Louisiana people are a wonderful and dedicated people. Their passion and love for family and their state is very powerful. Family research is very important to most people in Louisiana.
Louisiana was admitted to the Union on April 30, 1812 as our 18th state. The capital is Baton Rouge. The nickname of this state is the Pelican State with the state bird being the Eastern Brown Pelican. The motto is Union, Justice and Confidence. Comparable to other state’s counties, Louisiana has 64 parishes. Magnolia is the state tree with the Honey Bee as the state insect.
Some of the major cities in Louisiana are New Orleans, Baton Rouge, Shreveport, Lafayette and Houma. State Constitution of 1974 provides for 3 branches of government: Executive, Judicial, and Legislative. The Executive Branch is headed by the governor who is elected for a four year term. The Judicial branch is headed by the Louisiana Supreme Court. The Legislative branch consists of 39 State Senators and 105 State Representatives. All are elected for four year terms.
The people of Louisiana are Indian, French, Spanish, English, German, Acadians, West Indies, Africans, Irish, and Italians. Originally the French came, then followed by Acadians and Spanish. Among the other nationalities that have settled in Louisiana are the Yugoslavians who made a success of oyster harvesting along the Gulf Coast and the Hungarians who became cultivators of strawberries and other crops in the Albany area. Free blacks amassed some of Louisiana's largest land holdings prior to the Civil War and blacks have major contributions to Jazz and Louisiana cuisine in particular. And many of Louisiana's annual festivals are celebrations of particular ethnic contributions to the "cultural gumbo" of this unique state.
The weather in Louisiana can be beautiful, but also very deadly as we recently learned. Hurricanes, tornadoes and floods can strike destroying families and homes. Vital Records and genealogical research are destroyed during this horrific time. We must learn a lesson from this and work out a back up system to save our family’s historical data. The living were not the only ones affected as graves were also destroyed and taken away from their resting place.
Below are some links that I hope will help you as you do your family research.
Soumas Heritage Creole Cookbook
USGenWeb Archives Project Louisiana/Orleans Parish
Online New Orleans Marriage Indexes, Records & Information
Creole History of New Orleans
New Orleans Ship Passenger List Online Index
Genealogy Resources Specifically Related to the New Orleans Jewish Community
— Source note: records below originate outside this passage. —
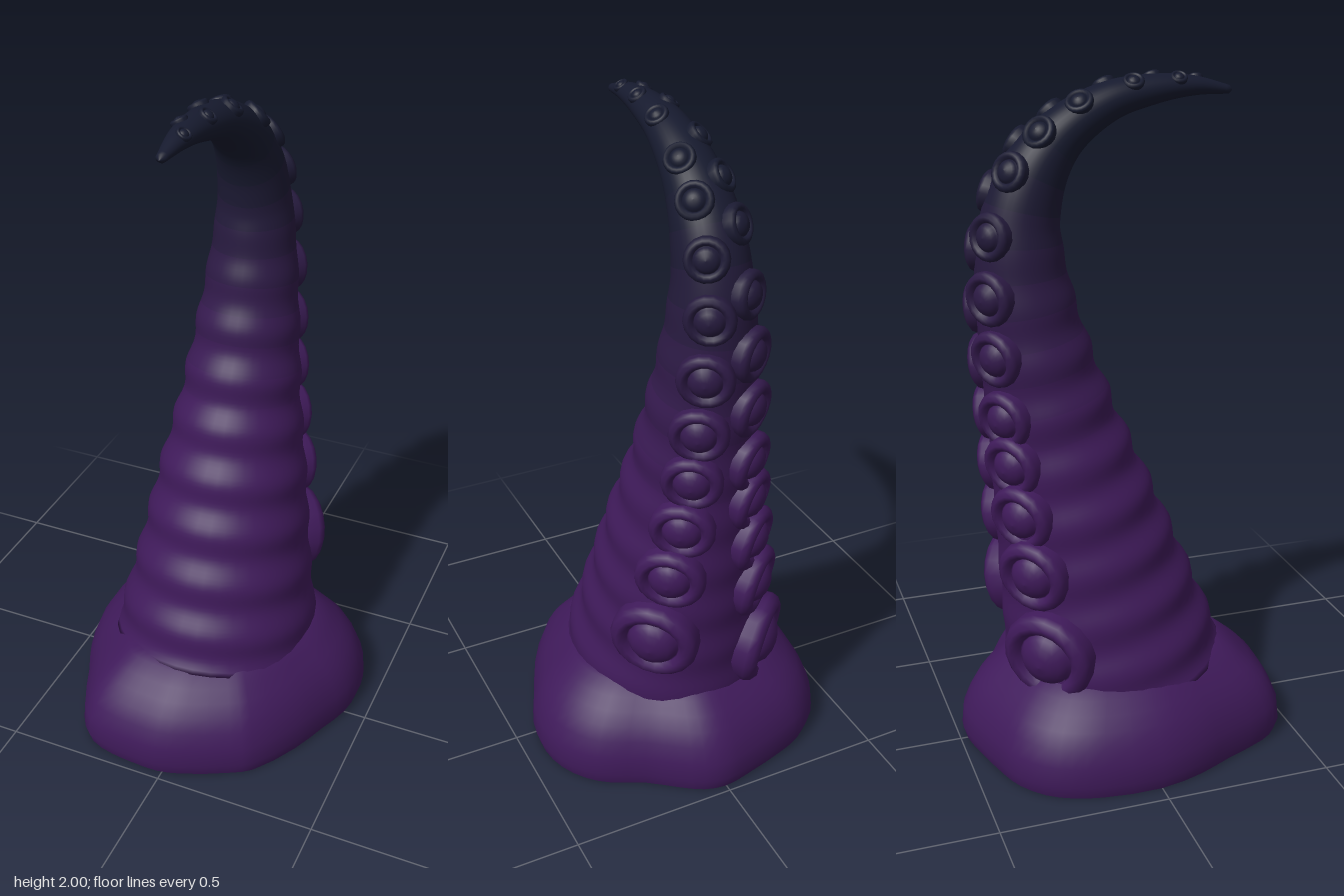
import * as THREE from 'three';

const PURPLE = new THREE.Color(0x3f1a5a);
const NAVY = new THREE.Color(0x161a2e);
const V = (x, y, z) => new THREE.Vector3(x, y, z);
const { smoothstep, lerp, degToRad } = THREE.MathUtils;

// Spine of the arm: height, depth, thickness radius, width radius
const ROWS = [
  [0.21, -0.01, 0.34, 0.325], [0.5, -0.075, 0.285, 0.268], [0.75, -0.135, 0.24, 0.228],
  [1.0, -0.195, 0.192, 0.182], [1.25, -0.25, 0.155, 0.15], [1.45, -0.28, 0.132, 0.126],
  [1.6, -0.28, 0.113, 0.108], [1.73, -0.24, 0.095, 0.096], [1.835, -0.16, 0.073, 0.081],
  [1.915, -0.03, 0.055, 0.064], [1.945, 0.1, 0.042, 0.049], [1.952, 0.22, 0.028, 0.034],
  [1.938, 0.33, 0.012, 0.014],
];
const spine = new THREE.CatmullRomCurve3(ROWS.map(([y, z]) => V(-0.02, y, z)));
const radii = new THREE.CatmullRomCurve3(ROWS.map(([, , rn, rx]) => V(rn, rx, 0)));
const LENGTH = spine.getLength();

// Outline of the foot seen from above
const OUTLINE = new THREE.CatmullRomCurve3([
  [0, -0.49], [0.07, -0.475], [0.14, -0.43], [0.22, -0.37], [0.32, -0.32], [0.38, -0.27],
  [0.43, -0.19], [0.45, -0.1], [0.44, 0], [0.4, 0.1], [0.35, 0.22], [0.26, 0.36],
  [0.2, 0.4], [0.06, 0.465], [-0.02, 0.485], [-0.1, 0.483], [-0.18, 0.475], [-0.26, 0.45],
  [-0.31, 0.39], [-0.37, 0.25], [-0.42, 0.14], [-0.455, 0], [-0.445, -0.18], [-0.42, -0.27],
  [-0.38, -0.34], [-0.31, -0.4], [-0.24, -0.43], [-0.08, -0.475],
].map(([x, z]) => V(x, 0, z)), true);

// Skin over a stack of closed rings of equal size
function loft(rings) {
  const n = rings[0].length, index = [];
  for (let i = 0; i < rings.length - 1; i++) {
    for (let j = 0; j < n; j++) {
      const a = i * n + j, b = i * n + (j + 1) % n;
      index.push(a, a + n, b, b, a + n, b + n);
    }
  }
  const geometry = new THREE.BufferGeometry().setFromPoints(rings.flat());
  geometry.setIndex(index);
  geometry.computeVertexNormals();
  return geometry;
}

// Colour fades from purple to navy along the arm
const shade = (s) => PURPLE.clone().lerp(NAVY, smoothstep(s, 0.65, 1.7));
const material = (color) => new THREE.MeshStandardMaterial({ color });

// Local frame of the arm; "back" is the side that carries the suckers
function frame(s) {
  const u = Math.min(1, s / LENGTH);
  const t = spine.getUtoTmapping(u);
  const tangent = spine.getTangent(t), r = radii.getPoint(t);
  return { centre: spine.getPoint(t), back: V(0, tangent.z, -tangent.y), rn: r.x, rx: r.y };
}

function surfacePoint(f, angle, swell = 0) {
  return f.centre.clone()
    .addScaledVector(f.back, Math.cos(angle) * (f.rn + swell))
    .add(V(Math.sin(angle) * (f.rx + swell), 0, 0));
}

function makeArm() {
  const STEPS = 168, SIDES = 36, BANDS = 28;
  const rings = [];
  for (let i = 0; i <= STEPS; i++) {
    const s = (i / STEPS) * LENGTH, f = frame(s);
    // Soft folds that fade out towards the tip
    const fold = -Math.cos((2 * Math.PI * (s - 0.04)) / 0.155) * 0.0085
      * (1 - smoothstep(s, 0.8, 1.6));
    rings.push(Array.from({ length: SIDES }, (_, j) => {
      const a = (j / SIDES) * Math.PI * 2;
      return surfacePoint(f, a, fold * (0.65 - 0.35 * Math.cos(a)));
    }));
  }
  // Close the tip and the hidden lower end
  const end = (p) => Array.from({ length: SIDES }, () => p.clone());
  rings.push(end(spine.getPoint(1).add(V(0, -0.002, 0.01))));
  rings.unshift(end(spine.getPoint(0)));
  const geometry = loft(rings);
  const perBand = Math.ceil((rings.length - 1) / BANDS) * SIDES * 6;
  const materials = [];
  for (let start = 0; start < geometry.index.count; start += perBand) {
    const count = Math.min(perBand, geometry.index.count - start);
    geometry.addGroup(start, count, materials.length);
    materials.push(material(shade(((start + count / 2) / geometry.index.count) * LENGTH)));
  }
  const arm = new THREE.Mesh(geometry, materials);
  arm.name = 'tentacleArm';
  return arm;
}

function makeFoot() {
  const SIDES = 56;
  const ring = (y, k) => Array.from({ length: SIDES }, (_, j) => {
    const p = OUTLINE.getPoint(j / SIDES);
    return V(p.x * k, y, p.z * k);
  });
  const foot = new THREE.Group();
  foot.name = 'foot';
  const side = [[0, 0.975], [0.04, 1], [0.1, 0.988], [0.15, 0.945], [0.19, 0.895], [0.225, 0.825],
    [0.255, 0.75], [0.285, 0.67], [0.3, 0.58], [0.3, 0]];
  const parts = { footBody: side, footSole: [[0, 0], [0, 0.975]] };
  for (const [name, profile] of Object.entries(parts)) {
    const mesh = new THREE.Mesh(loft(profile.map(([y, k]) => ring(y, k))), material(PURPLE));
    mesh.name = name;
    foot.add(mesh);
  }
  return foot;
}

// Sucker of unit radius: soft rim, groove and large domed middle
const suckerGeometry = new THREE.LatheGeometry([
  [0.97, -0.35], [1, 0], [0.95, 0.14], [0.82, 0.24], [0.69, 0.22], [0.6, 0.1],
  [0.57, 0.08], [0.53, 0.18], [0.41, 0.3], [0.21, 0.38], [0, 0.41],
].map(([x, y]) => new THREE.Vector2(x, y)), 18);

// Sucker radius along the arm
const SIZES = [[0, 0.15], [0.3, 0.14], [0.42, 0.115], [0.56, 0.105], [0.84, 0.09], [1.24, 0.079],
  [1.54, 0.057], [1.74, 0.042], [1.94, 0.029], [2.3, 0.014]];
function suckerSize(s) {
  const i = SIZES.findIndex(([at]) => at > s);
  const [s0, r0] = SIZES[i - 1], [s1, r1] = SIZES[i];
  return lerp(r0, r1, (s - s0) / (s1 - s0));
}

function makeSuckers(name, side, stations) {
  const row = new THREE.Group();
  row.name = name;
  for (const s of stations) {
    // The two rows draw together halfway up and spread again at the tip
    const degrees = lerp(42, 32, smoothstep(s, 0.15, 1)) + 5 * smoothstep(s, 1.4, 1.8);
    const f = frame(s), a = side * degToRad(degrees);
    const normal = f.back.clone().multiplyScalar(Math.cos(a) / f.rn)
      .add(V(Math.sin(a) / f.rx, 0, 0)).normalize();
    const sucker = new THREE.Mesh(suckerGeometry, material(shade(s)));
    sucker.name = 'sucker';
    sucker.position.copy(surfacePoint(f, a));
    sucker.quaternion.setFromUnitVectors(V(0, 1, 0), normal);
    sucker.scale.setScalar(suckerSize(s));
    row.add(sucker);
  }
  return row;
}

export function createModel() {
  const model = new THREE.Group();
  model.name = 'tentacle';
  model.add(
    makeFoot(),
    makeArm(),
    makeSuckers('leftSuckers', 1,
      [0.325, 0.555, 0.725, 0.885, 1.035, 1.195, 1.35, 1.48, 1.605, 1.71, 1.86, 1.99, 2.11]),
    makeSuckers('rightSuckers', -1,
      [0.2, 0.45, 0.625, 0.775, 0.91, 1.08, 1.24, 1.39, 1.54, 1.65, 1.77, 1.92, 2.05]),
  );
  return model;
}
LA Genealogy Forum
thecajuns.com: genealogy, history and culture
Louisiana War of 1812 Pensions
Louisiana’s Roll of Honor
The Spanish-American War/Louisiana
Louisiana Cultural & Historical Information